(Plain-text document sources)
════

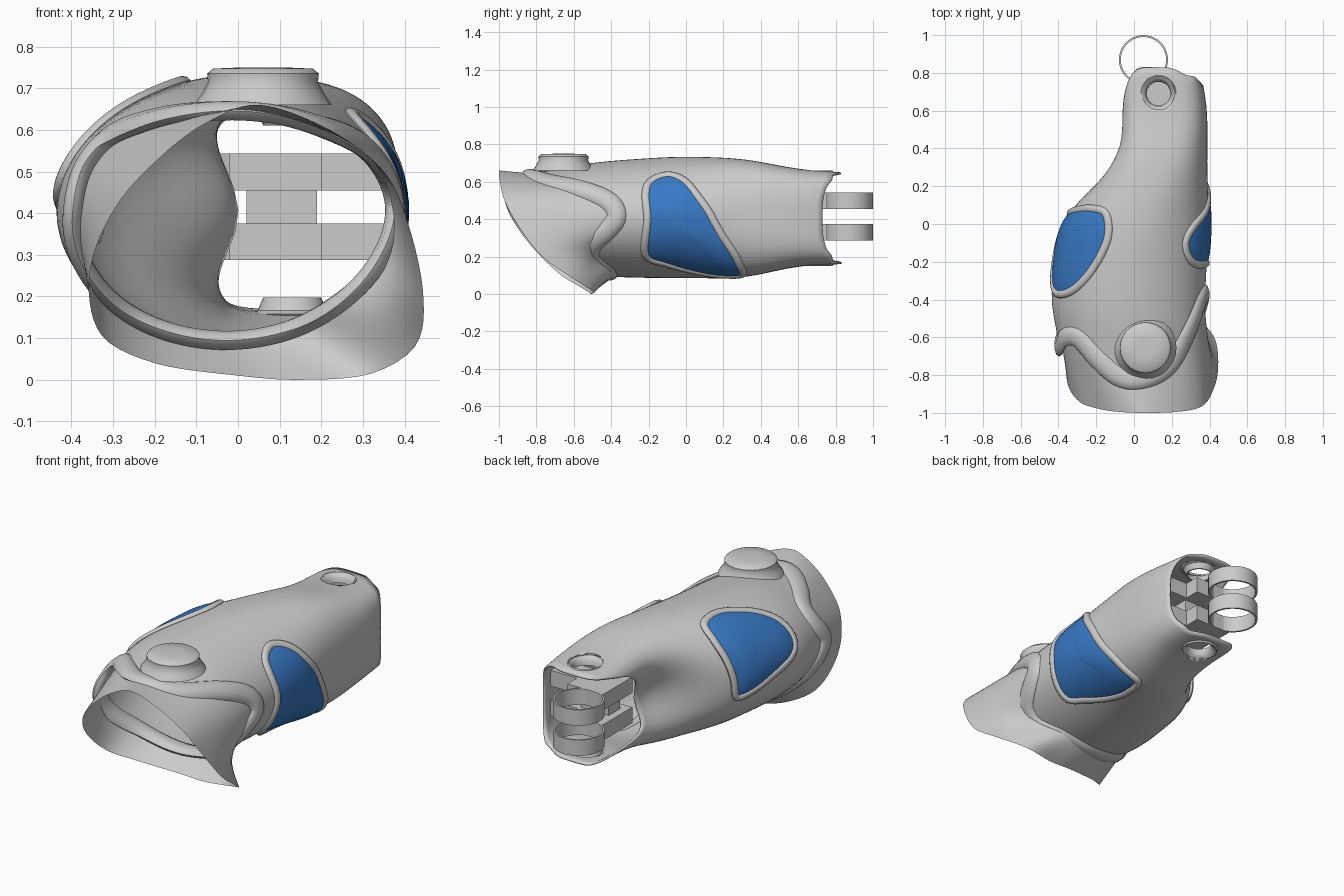
import bpy, bmesh
from math import sin, cos, pi, radians, degrees, asin, acos, exp
from mathutils import Vector

if "Cube" in bpy.data.objects:
    bpy.data.objects.remove(bpy.data.objects["Cube"])


def interp(keys, t):
    """Smooth interpolation through (t, value) keys."""
    t = min(max(t, keys[0][0]), keys[-1][0])
    i = 0
    while i < len(keys) - 2 and t > keys[i + 1][0]:
        i += 1
    def slope(j):
        a, b = keys[max(j - 1, 0)], keys[min(j + 1, len(keys) - 1)]
        return (b[1] - a[1]) / (b[0] - a[0])
    (t0, v0), (t1, v1) = keys[i], keys[i + 1]
    h = t1 - t0
    s = (t - t0) / h
    return (v0 * (1 + 2 * s) * (1 - s) ** 2 + slope(i) * h * s * (1 - s) ** 2
            + v1 * s * s * (3 - 2 * s) + slope(i + 1) * h * s * s * (s - 1))


def wrap(keys):
    """Repeat keys so a quantity is periodic over 360 degrees."""
    return [(k[0] + d, k[1]) for d in (-360, 0, 360) for k in keys]


def make(name, verts, faces, mat=None):
    me = bpy.data.meshes.new(name)
    me.from_pydata([tuple(v) for v in verts], [], faces)
    bm = bmesh.new()
    bm.from_mesh(me)
    bmesh.ops.recalc_face_normals(bm, faces=bm.faces)
    bm.to_mesh(me)
    bm.free()
    ob = bpy.data.objects.new(name, me)
    bpy.context.collection.objects.link(ob)
    if mat:
        me.materials.append(mat)
    bpy.ops.object.select_all(action='DESELECT')
    ob.select_set(True)
    bpy.context.view_layer.objects.active = ob
    bpy.ops.object.shade_smooth_by_angle(angle=radians(40))
    return ob


def skin(name, rows, closed_rows=False, mat=None, cap=False):
    """Quads between equally long closed rings of points."""
    n, m = len(rows[0]), len(rows)
    faces = [(r * n + i, r * n + (i + 1) % n, (r + 1) % m * n + (i + 1) % n, (r + 1) % m * n + i)
             for r in range(m if closed_rows else m - 1) for i in range(n)]
    if cap:
        faces.append(tuple((m - 1) * n + i for i in range(n)))
    return make(name, [p for row in rows for p in row], faces, mat)


def lathe(name, x, y, profile, closed=False, cap=False, n=28):
    rows = [[(x + r * cos(2 * pi * i / n), y + r * sin(2 * pi * i / n), z) for i in range(n)]
            for r, z in profile]
    return skin(name, rows, closed, cap=cap)


def box(name, x0, x1, y0, y1, z0, z1):
    c = [(x, y) for x, y in ((x0, y0), (x1, y0), (x1, y1), (x0, y1))]
    f = [(0, 1, 2, 3), (4, 5, 6, 7)] + [(i, (i + 1) % 4, (i + 1) % 4 + 4, i + 4) for i in range(4)]
    return make(name, [(x, y, z) for z in (z0, z1) for x, y in c], f)


# Body cross-section extents along y
LEFT = [(-.9, -.36), (-.6, -.405), (-.4, -.435), (-.2, -.42), (0, -.37), (.2, -.24), (.32, -.17),
        (.45, -.125), (.7, -.115), (.83, -.1)]
RIGHT = [(-.9, .34), (-.6, .365), (-.4, .375), (-.2, .385), (0, .393), (.3, .388), (.6, .385), (.83, .35)]
TOP = [(-.9, .635), (-.7, .665), (-.5, .7), (-.25, .722), (0, .733), (.3, .72), (.6, .67), (.83, .65)]
BOTTOM = [(-.9, .12), (-.55, .105), (-.35, .09), (0, .085), (.3, .09), (.6, .145), (.83, .16)]
POWER = [(-.9, 2), (-.2, 1.95), (0, 2.05), (.2, 2.35), (.6, 3.4), (.83, 4)]
# Front and back edges of the body by angle (0 = right, 90 = top)
FRONT = wrap([(-90, -.42), (-65, -.43), (-45, -.51), (-28, -.5), (-12, -.42), (2, -.37), (18, -.41),
              (35, -.56), (55, -.74), (80, -.82), (100, -.81), (120, -.71), (138, -.6), (155, -.6),
              (175, -.65), (205, -.58), (235, -.46)])
BACK = wrap([(0, .73), (25, .75), (45, .78), (65, .79), (90, .83), (112, .80), (132, .71), (150, .58),
             (180, .46), (205, .48), (225, .63), (248, .80), (270, .83), (295, .79), (315, .78), (335, .75)])


def section(y):
    l, r, t, b, p = (interp(k, y) for k in (LEFT, RIGHT, TOP, BOTTOM, POWER))
    return (l + r) / 2, (t + b) / 2, (r - l) / 2, (t - b) / 2, p


def surf(y, deg, off=0):
    """Point on the body surface, pushed out by off."""
    cx, cz, a, b, p = section(y)
    c, s = cos(radians(deg)), sin(radians(deg))
    x = cx + (a + off) * abs(c) ** (2 / p) * (1 if c > 0 else -1)
    z = cz + (b + off) * abs(s) ** (2 / p) * (1 if s > 0 else -1)
    if c < 0:  # scoop in the left wall
        k = min(max((y - .08) / .35, 0), 1)
        x += .115 * k * k * (3 - 2 * k) * exp(-((z - .4) / .17) ** 2) * min(1, -c * 1.5)
    return Vector((x, y, z))


def bead(name, loop, w, h):
    """Flattened tube following a closed loop of (y, angle) on the body."""
    pts = [surf(*q) for q in loop]
    rows, n = [], len(pts)
    for i, (y, d) in enumerate(loop):
        nor = (surf(y, d, .02) - surf(y, d)).normalized()
        tan = (pts[(i + 1) % n] - pts[i - 1]).normalized()
        side = tan.cross(nor).normalized()
        rows.append([pts[i] + side * w * cos(k * pi / 5) + nor * h * sin(k * pi / 5) for k in range(10)])
    return skin(name, rows, True)


# Body shell with tongue holes
N = 96
angs = [360 * i / N for i in range(N)]
rows = []
for j in range(37):
    t = j / 36
    rows.append([surf(interp(FRONT, a) * (1 - t) + interp(BACK, a) * t, a) for a in angs])
body = skin("body_shell", rows)
cutter = lathe("hole_cutter", .13, .69, [(.085, -.2), (.085, 1)], cap=True)
bm = bmesh.new()
bm.from_mesh(cutter.data)
bmesh.ops.holes_fill(bm, edges=bm.edges)
bmesh.ops.recalc_face_normals(bm, faces=bm.faces)
bm.to_mesh(cutter.data)
bm.free()
cutter.hide_render = True
cutter.hide_set(True)
sol = body.modifiers.new("thickness", 'SOLIDIFY')
sol.thickness = .01
cut = body.modifiers.new("holes", 'BOOLEAN')
cut.operation, cut.object = 'DIFFERENCE', cutter

# Wavy trim at the front edge
bead("front_trim", [(interp(FRONT, a), a) for a in angs], .052, .024)

# Flared cuff: slanted rim blended into the body
RIM = [(-100, 0, -.52, .01), (-80, .15, -.51, 0), (-60, .32, -.5, .015), (-45, .425, -.6, .08),
       (-25, .445, -.77, .2), (0, .41, -.9, .37), (30, .35, -.97, .5), (60, .22, -.995, .6),
       (90, .05, -1, .66), (115, -.07, -.995, .62), (140, -.18, -.98, .54), (165, -.29, -.94, .42),
       (195, -.355, -.83, .26), (220, -.33, -.68, .11), (240, -.2, -.57, .04)]
rim = [wrap([(r[0], r[k]) for r in RIM]) for k in (1, 2, 3)]
outer = [Vector(interp(k, a) for k in rim) for a in angs]
inner = [surf(interp(FRONT, a) + .05, a, -.014) for a in angs]
cuff = skin("cuff", [[o.lerp(q, j / 6) for o, q in zip(outer, inner)] for j in range(7)])

# Blue side panels with raised frames
blue = bpy.data.materials.new("panel_blue")
blue.diffuse_color = (.04, .19, .56, 1)
blue.use_nodes = True
blue.node_tree.nodes["Principled BSDF"].inputs["Base Color"].default_value = blue.diffuse_color


def ang_z(y, z):
    _, cz, _, b, p = section(y)
    u = max(-1, min(1, (z - cz) / b))
    return degrees(asin(abs(u) ** (p / 2))) * (1 if u > 0 else -1)


def ang_x(y, x):
    cx, _, a, _, p = section(y)
    u = max(-1, min(1, (x - cx) / a))
    return degrees(acos(abs(u) ** (p / 2) * (1 if u > 0 else -1)))


def panel(name, corners):
    n = len(corners)
    ks = [wrap([(360 * i / n, c[k]) for i, c in enumerate(corners)]) for k in (0, 1)]
    loop = [(interp(ks[0], 360 * i / 72), interp(ks[1], 360 * i / 72)) for i in range(72)]
    bead(name + "_frame", loop, .022, .017)
    cy, ca = (sum(q[k] for q in loop) / 72 for k in (0, 1))
    rings = [[surf(cy + (y - cy) * s, ca + (a - ca) * s, .006 + .012 * (1 - s ** 4)) for y, a in loop]
             for s in (1, .95, .88, .75, .55, .3, .02)]
    skin(name + "_pane", rings, mat=blue, cap=True)


panel("right_panel", [(y, ang_z(y, z)) for y, z in (
    (-.1, .635), (-.19, .6), (-.215, .53), (-.205, .4), (-.215, .21), (-.1, .16), (.08, .115),
    (.2, .1), (.3, .105), (.27, .19), (.18, .33), (.07, .51), (-.01, .605))])
panel("left_panel", [(.045, 190), (.06, 174), (.075, 152)] + [(y, ang_x(y, x)) for y, x in (
    (.08, -.23), (.06, -.155), (-.02, -.135), (-.12, -.155), (-.26, -.235), (-.35, -.325))]
    + [(-.37, 156), (-.32, 169), (-.17, 180), (-.02, 190)])

# Round knob on top
lathe("top_knob", .06, -.655, [(.165, .66), (.145, .69), (.132, .715), (.134, .735), (.12, .747), (.05, .75)], cap=True)

# Countersunk collars on both tongues
for nm, z0, d in (("top", .656, -1), ("bottom", .152, 1)):
    lathe(nm + "_collar", .13, .69, [(r, z0 + d * h) for r, h in
          ((.1, .006), (.092, -.003), (.08, .004), (.067, .018), (.063, .045), (.07, .045), (.083, .014))], True)

# Paired rings with their bracket
for i, z in enumerate((.287, .455)):
    lathe("ring_%d" % i, .05, .87, [(.13, z), (.13, z + .088), (.12, z + .088), (.12, z)], True, n=40)
    box("ring_bar_%d" % i, -.02, .2, .5, .755, z, z + .088)
    box("wall_arm_%d" % i, .2, .362, .53, .67, z, z + .088)
box("bracket_web", .02, .19, .55, .65, .375, .455)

════

→ **DESCRIPTION OF THE TASK**:
A complete answer reproduces every line of the records in which the word "radians" occurs.

→ **TASK OUTPUT**:
from math import sin, cos, pi, radians, degrees, asin, acos, exp
    bpy.ops.object.shade_smooth_by_angle(angle=radians(40))
    c, s = cos(radians(deg)), sin(radians(deg))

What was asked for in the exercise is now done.